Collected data
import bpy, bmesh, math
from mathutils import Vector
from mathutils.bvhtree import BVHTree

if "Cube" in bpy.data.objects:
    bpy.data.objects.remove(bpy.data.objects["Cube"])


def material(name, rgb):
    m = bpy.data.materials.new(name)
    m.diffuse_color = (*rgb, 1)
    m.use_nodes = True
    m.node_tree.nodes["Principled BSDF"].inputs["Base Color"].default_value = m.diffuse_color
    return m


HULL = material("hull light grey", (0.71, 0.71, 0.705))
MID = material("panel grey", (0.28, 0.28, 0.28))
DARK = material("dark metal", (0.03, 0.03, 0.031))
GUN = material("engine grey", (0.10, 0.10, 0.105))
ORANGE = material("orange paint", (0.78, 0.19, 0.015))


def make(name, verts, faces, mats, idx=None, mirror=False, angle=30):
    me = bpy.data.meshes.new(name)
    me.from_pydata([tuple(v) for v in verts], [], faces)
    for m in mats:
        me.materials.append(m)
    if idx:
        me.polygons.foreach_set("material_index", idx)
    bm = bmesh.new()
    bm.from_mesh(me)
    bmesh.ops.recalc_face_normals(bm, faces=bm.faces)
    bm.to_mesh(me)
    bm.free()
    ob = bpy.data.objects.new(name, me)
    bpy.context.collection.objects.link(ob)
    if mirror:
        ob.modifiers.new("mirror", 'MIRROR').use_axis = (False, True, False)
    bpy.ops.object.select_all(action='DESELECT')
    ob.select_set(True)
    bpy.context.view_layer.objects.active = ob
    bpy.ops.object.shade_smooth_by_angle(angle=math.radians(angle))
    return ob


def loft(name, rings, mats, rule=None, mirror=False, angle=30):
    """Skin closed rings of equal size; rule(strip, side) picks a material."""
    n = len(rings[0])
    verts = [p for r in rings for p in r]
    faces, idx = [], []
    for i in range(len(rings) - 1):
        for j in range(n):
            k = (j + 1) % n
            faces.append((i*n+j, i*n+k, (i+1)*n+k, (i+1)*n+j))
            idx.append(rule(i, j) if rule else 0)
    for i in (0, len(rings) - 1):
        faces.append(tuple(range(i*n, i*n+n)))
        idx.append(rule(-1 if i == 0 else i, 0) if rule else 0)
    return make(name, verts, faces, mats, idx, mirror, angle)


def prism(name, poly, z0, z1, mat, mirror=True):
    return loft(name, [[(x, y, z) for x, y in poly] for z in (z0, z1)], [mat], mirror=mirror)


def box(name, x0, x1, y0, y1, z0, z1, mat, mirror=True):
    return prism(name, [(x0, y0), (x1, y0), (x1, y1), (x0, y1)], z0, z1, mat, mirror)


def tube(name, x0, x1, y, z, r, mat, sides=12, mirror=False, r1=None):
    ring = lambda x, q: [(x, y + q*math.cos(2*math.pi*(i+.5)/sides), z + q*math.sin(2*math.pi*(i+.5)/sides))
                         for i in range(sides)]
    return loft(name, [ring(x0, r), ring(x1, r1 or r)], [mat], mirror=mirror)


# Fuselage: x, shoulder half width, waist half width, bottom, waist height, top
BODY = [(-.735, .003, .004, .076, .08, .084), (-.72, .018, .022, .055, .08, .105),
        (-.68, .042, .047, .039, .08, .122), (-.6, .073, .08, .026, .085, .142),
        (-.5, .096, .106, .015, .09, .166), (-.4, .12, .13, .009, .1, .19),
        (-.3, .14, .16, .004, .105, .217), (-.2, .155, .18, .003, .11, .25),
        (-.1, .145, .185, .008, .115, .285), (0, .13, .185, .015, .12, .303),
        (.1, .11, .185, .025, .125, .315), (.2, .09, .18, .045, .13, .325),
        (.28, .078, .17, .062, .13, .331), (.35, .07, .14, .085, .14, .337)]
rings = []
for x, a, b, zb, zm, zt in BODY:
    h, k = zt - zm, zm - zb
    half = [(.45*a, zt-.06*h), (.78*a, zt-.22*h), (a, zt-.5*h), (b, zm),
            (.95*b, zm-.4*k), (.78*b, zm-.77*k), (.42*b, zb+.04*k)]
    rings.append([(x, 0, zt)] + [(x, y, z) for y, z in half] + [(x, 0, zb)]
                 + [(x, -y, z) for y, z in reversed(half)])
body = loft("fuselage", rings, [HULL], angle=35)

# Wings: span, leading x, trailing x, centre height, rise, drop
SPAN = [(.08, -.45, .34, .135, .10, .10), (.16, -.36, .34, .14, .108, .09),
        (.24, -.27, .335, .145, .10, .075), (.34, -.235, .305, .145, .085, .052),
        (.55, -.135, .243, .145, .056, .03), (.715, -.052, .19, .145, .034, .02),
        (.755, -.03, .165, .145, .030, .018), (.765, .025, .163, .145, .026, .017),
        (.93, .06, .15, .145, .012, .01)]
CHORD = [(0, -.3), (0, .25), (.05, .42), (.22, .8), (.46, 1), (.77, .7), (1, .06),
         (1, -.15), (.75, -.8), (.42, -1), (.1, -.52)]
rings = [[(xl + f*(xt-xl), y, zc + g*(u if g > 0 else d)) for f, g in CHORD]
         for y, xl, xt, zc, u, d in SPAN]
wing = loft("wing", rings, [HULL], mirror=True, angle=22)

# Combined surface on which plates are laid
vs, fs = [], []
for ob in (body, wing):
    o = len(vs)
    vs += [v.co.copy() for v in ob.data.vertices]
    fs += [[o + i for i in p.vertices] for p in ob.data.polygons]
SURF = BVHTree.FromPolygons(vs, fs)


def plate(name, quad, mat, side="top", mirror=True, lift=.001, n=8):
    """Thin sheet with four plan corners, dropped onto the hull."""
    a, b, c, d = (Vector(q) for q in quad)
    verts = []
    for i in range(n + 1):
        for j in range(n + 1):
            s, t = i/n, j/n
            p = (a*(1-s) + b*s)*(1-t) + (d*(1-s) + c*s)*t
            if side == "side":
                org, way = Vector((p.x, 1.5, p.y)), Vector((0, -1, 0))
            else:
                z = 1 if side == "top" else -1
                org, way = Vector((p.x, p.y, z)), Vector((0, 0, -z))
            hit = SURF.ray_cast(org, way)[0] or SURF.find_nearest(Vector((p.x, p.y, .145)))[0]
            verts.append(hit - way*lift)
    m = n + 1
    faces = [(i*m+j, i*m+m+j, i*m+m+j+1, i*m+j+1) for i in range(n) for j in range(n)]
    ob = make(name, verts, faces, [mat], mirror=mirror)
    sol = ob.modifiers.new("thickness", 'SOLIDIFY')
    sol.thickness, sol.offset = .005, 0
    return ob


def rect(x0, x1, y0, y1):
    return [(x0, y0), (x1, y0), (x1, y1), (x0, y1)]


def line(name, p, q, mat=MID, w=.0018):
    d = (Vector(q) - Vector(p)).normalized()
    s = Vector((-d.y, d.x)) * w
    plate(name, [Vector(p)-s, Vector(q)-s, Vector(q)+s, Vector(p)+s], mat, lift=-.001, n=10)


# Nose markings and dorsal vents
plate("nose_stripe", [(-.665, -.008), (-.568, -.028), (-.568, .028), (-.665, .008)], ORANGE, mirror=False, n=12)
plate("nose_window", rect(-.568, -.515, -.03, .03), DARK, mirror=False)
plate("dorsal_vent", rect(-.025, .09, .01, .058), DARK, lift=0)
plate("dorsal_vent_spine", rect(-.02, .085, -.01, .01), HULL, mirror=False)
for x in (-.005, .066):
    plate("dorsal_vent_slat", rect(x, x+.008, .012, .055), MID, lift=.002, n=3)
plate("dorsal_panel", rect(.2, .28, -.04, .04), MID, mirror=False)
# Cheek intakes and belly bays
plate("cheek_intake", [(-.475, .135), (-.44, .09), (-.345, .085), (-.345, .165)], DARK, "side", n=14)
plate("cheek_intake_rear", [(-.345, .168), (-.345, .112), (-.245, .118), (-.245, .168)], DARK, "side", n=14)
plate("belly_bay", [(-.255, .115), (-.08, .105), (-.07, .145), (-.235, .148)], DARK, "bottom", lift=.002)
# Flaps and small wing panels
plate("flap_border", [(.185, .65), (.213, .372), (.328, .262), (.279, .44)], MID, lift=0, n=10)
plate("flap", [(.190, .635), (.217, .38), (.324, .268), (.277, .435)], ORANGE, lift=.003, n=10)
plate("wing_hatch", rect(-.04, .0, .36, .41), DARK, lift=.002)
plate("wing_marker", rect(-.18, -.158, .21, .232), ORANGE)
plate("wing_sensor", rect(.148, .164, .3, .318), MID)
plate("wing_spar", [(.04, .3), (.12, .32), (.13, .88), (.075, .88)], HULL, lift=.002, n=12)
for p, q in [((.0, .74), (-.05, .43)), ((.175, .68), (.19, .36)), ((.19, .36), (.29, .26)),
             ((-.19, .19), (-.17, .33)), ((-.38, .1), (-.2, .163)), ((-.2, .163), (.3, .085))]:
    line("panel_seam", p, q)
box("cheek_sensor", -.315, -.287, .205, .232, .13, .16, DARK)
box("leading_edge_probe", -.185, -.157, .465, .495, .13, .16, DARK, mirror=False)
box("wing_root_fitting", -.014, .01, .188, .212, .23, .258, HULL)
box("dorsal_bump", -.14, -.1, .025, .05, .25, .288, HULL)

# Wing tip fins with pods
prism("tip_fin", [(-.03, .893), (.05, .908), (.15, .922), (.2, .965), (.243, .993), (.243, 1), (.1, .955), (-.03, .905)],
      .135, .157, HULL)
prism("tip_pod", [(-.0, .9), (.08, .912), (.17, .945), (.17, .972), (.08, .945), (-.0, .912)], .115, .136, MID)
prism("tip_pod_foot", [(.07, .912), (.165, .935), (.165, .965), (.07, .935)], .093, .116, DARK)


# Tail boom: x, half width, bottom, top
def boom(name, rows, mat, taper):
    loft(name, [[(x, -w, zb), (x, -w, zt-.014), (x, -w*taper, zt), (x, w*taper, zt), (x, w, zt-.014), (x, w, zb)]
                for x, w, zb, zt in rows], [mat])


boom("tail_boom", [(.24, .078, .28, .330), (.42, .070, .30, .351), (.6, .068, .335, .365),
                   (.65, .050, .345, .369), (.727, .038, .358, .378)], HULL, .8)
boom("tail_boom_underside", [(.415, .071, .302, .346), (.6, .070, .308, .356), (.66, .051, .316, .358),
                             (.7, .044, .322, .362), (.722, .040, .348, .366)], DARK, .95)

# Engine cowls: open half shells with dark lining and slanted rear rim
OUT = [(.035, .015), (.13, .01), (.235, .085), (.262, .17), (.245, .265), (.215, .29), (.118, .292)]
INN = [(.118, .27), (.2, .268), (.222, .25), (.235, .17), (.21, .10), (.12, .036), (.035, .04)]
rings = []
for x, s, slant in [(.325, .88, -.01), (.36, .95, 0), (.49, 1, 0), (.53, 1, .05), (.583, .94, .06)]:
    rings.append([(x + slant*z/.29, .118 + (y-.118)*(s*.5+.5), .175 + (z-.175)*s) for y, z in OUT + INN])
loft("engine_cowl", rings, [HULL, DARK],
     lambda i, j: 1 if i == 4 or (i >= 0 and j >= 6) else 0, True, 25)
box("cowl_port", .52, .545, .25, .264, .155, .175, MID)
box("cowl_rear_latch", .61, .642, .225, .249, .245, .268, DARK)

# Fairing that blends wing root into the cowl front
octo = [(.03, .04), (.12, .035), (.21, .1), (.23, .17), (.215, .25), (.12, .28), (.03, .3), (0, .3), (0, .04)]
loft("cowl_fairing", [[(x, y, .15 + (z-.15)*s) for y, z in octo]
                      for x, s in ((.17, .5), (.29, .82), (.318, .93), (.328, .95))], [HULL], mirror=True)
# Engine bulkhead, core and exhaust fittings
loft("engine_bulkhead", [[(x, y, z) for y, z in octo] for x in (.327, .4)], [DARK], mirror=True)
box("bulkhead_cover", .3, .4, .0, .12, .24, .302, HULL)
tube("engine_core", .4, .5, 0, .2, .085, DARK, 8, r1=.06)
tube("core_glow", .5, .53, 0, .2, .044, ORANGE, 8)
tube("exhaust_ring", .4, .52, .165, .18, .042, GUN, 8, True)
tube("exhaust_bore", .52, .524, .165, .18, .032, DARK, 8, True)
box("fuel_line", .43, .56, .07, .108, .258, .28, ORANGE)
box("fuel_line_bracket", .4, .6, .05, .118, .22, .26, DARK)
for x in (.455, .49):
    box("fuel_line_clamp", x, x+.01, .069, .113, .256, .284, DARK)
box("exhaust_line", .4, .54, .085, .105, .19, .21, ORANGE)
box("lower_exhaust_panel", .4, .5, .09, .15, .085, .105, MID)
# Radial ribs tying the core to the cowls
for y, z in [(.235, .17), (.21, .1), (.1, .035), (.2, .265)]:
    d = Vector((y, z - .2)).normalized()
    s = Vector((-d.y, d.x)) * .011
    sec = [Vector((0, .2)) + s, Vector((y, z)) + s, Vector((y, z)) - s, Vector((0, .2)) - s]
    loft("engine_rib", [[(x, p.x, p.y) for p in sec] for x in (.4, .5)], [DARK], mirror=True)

---

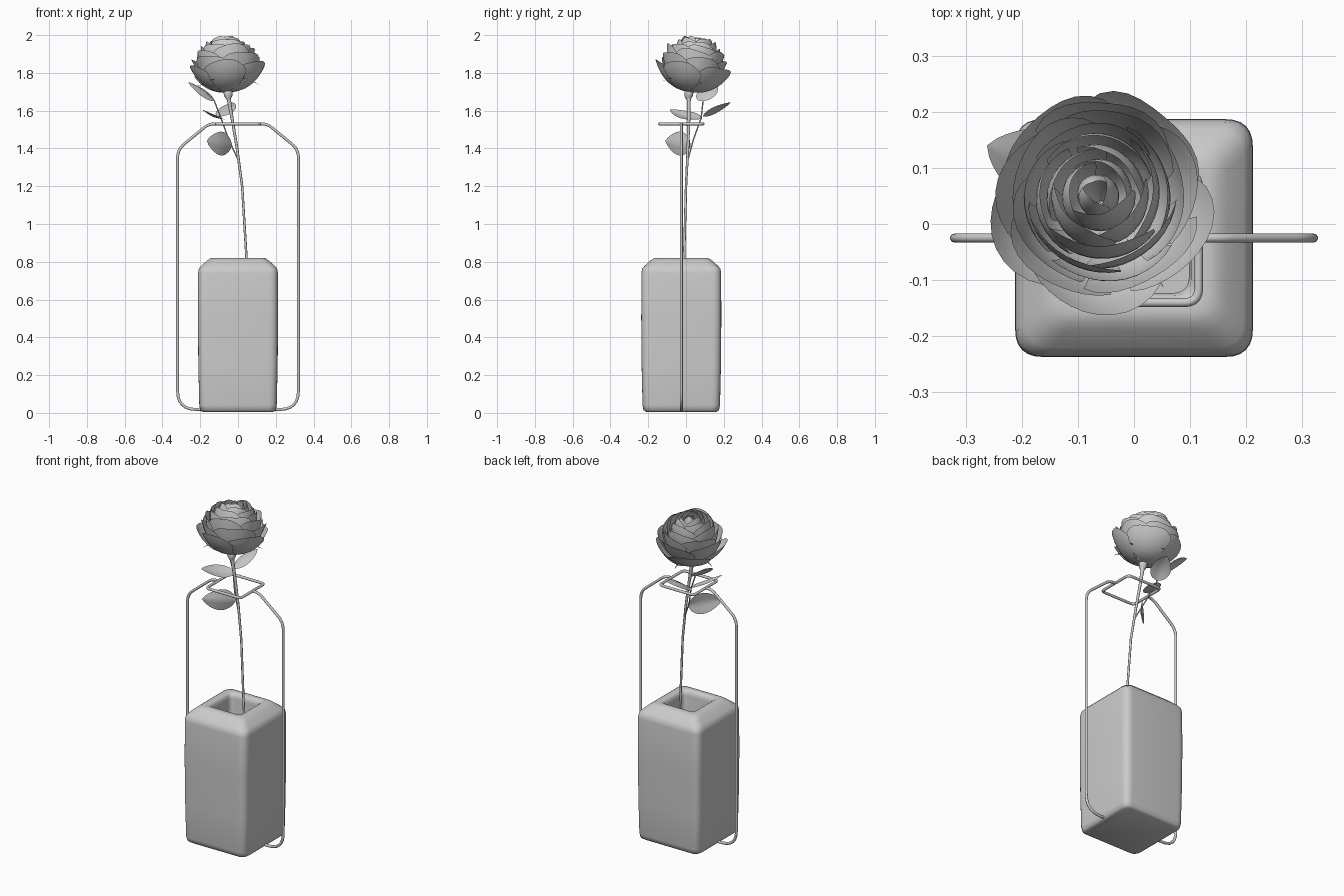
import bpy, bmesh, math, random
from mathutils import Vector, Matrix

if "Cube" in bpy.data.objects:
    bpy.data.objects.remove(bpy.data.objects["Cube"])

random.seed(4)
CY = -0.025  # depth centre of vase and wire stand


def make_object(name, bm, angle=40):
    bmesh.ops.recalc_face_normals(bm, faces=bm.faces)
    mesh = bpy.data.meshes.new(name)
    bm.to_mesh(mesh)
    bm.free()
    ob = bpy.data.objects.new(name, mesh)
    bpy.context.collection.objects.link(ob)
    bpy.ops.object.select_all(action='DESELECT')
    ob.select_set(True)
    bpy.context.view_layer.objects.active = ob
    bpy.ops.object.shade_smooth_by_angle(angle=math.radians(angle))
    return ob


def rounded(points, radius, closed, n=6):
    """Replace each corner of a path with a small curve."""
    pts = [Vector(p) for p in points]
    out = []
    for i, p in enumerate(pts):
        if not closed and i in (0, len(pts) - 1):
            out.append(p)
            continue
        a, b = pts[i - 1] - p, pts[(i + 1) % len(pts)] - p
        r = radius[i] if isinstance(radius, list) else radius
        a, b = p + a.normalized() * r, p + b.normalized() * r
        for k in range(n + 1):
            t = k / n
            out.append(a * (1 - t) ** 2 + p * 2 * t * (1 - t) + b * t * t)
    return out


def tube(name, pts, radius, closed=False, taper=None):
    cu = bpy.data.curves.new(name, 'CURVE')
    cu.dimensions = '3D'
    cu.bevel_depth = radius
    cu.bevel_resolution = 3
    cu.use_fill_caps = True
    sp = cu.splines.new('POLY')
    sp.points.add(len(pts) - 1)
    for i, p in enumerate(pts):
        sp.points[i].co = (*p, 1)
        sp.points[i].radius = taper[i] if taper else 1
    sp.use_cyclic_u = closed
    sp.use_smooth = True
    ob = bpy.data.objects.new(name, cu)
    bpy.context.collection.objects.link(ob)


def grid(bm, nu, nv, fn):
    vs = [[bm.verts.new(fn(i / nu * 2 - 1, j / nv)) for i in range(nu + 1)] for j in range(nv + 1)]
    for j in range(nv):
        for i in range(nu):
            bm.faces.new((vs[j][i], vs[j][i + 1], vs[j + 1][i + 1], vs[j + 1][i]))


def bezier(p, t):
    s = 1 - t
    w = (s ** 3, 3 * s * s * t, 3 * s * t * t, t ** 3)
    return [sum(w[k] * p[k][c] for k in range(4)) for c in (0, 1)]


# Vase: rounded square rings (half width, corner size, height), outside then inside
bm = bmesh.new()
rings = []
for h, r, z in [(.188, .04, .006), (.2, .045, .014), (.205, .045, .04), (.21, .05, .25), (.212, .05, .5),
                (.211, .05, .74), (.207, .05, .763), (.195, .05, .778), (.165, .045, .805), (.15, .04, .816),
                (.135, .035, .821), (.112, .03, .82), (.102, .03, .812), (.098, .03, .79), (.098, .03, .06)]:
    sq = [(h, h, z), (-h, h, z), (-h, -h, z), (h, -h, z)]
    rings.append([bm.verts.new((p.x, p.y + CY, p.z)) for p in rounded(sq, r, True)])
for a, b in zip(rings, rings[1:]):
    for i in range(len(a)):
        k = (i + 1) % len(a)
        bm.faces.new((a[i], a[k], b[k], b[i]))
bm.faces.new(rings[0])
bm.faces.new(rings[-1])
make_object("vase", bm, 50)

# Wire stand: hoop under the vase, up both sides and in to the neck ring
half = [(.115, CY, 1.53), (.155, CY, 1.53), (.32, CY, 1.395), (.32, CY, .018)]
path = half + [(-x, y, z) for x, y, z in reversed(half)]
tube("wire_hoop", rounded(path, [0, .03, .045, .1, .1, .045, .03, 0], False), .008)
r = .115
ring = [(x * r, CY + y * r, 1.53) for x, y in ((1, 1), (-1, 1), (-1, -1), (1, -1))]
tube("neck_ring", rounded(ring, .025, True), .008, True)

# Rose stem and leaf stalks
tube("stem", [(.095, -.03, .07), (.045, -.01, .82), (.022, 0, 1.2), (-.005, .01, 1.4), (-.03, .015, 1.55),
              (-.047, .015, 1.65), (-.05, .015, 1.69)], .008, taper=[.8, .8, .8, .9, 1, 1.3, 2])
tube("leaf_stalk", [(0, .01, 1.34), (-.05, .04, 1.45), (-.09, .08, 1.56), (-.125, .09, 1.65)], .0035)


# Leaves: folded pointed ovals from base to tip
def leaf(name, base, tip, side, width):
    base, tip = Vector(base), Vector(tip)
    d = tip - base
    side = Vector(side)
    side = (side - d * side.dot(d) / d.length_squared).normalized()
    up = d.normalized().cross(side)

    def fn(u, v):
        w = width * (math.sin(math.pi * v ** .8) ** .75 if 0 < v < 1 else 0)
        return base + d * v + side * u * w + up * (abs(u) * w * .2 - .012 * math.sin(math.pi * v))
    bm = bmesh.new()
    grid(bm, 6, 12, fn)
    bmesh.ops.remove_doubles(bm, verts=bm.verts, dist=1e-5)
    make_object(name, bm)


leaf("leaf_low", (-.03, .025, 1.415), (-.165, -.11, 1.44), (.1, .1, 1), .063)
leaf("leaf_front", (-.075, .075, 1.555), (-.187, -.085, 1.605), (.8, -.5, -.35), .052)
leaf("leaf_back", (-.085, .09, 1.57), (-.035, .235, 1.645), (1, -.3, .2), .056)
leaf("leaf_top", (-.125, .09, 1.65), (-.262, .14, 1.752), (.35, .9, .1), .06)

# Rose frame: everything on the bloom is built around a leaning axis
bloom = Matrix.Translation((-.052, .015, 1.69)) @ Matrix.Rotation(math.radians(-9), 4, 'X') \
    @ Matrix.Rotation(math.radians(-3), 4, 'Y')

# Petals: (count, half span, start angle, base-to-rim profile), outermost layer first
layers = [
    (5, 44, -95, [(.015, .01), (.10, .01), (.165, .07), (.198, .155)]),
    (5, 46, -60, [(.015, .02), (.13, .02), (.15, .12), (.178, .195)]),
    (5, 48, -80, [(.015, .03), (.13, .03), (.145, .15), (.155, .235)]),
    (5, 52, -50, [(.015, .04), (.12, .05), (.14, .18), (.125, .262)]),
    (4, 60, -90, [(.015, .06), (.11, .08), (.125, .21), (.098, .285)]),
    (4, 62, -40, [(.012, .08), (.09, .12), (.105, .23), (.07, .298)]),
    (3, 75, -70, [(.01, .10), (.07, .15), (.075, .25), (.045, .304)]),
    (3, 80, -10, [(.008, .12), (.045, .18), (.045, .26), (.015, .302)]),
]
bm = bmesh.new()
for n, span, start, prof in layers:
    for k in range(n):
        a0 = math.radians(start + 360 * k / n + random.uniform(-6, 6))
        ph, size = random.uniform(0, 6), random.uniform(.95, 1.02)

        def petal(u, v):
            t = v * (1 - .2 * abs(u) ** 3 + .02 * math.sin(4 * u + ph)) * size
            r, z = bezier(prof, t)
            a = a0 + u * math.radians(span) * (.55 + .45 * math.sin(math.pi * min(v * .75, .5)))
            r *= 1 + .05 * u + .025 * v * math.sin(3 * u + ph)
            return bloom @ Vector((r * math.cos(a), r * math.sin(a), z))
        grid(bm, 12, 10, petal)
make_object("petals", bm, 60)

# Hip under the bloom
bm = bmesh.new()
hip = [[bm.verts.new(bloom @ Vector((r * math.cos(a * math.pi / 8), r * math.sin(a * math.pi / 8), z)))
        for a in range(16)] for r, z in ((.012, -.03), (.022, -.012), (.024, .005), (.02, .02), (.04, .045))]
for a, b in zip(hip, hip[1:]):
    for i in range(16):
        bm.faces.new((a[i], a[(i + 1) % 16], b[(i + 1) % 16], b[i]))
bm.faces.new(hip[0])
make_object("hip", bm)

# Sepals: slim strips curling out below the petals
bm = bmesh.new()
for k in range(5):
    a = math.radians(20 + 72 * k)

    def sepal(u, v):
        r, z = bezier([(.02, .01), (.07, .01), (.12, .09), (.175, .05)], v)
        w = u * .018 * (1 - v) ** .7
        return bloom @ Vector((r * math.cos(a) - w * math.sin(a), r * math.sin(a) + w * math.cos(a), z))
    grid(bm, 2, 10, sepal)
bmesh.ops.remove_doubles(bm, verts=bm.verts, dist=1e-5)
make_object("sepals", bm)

TASK DESCRIPTION - Note every line above where the string "taper" shows up, and copy those lines.

EXERCISE OUTPUT -
def boom(name, rows, mat, taper):
    loft(name, [[(x, -w, zb), (x, -w, zt-.014), (x, -w*taper, zt), (x, w*taper, zt), (x, w, zt-.014), (x, w, zb)]
def tube(name, pts, radius, closed=False, taper=None):
        sp.points[i].radius = taper[i] if taper else 1
              (-.047, .015, 1.65), (-.05, .015, 1.69)], .008, taper=[.8, .8, .8, .9, 1, 1.3, 2])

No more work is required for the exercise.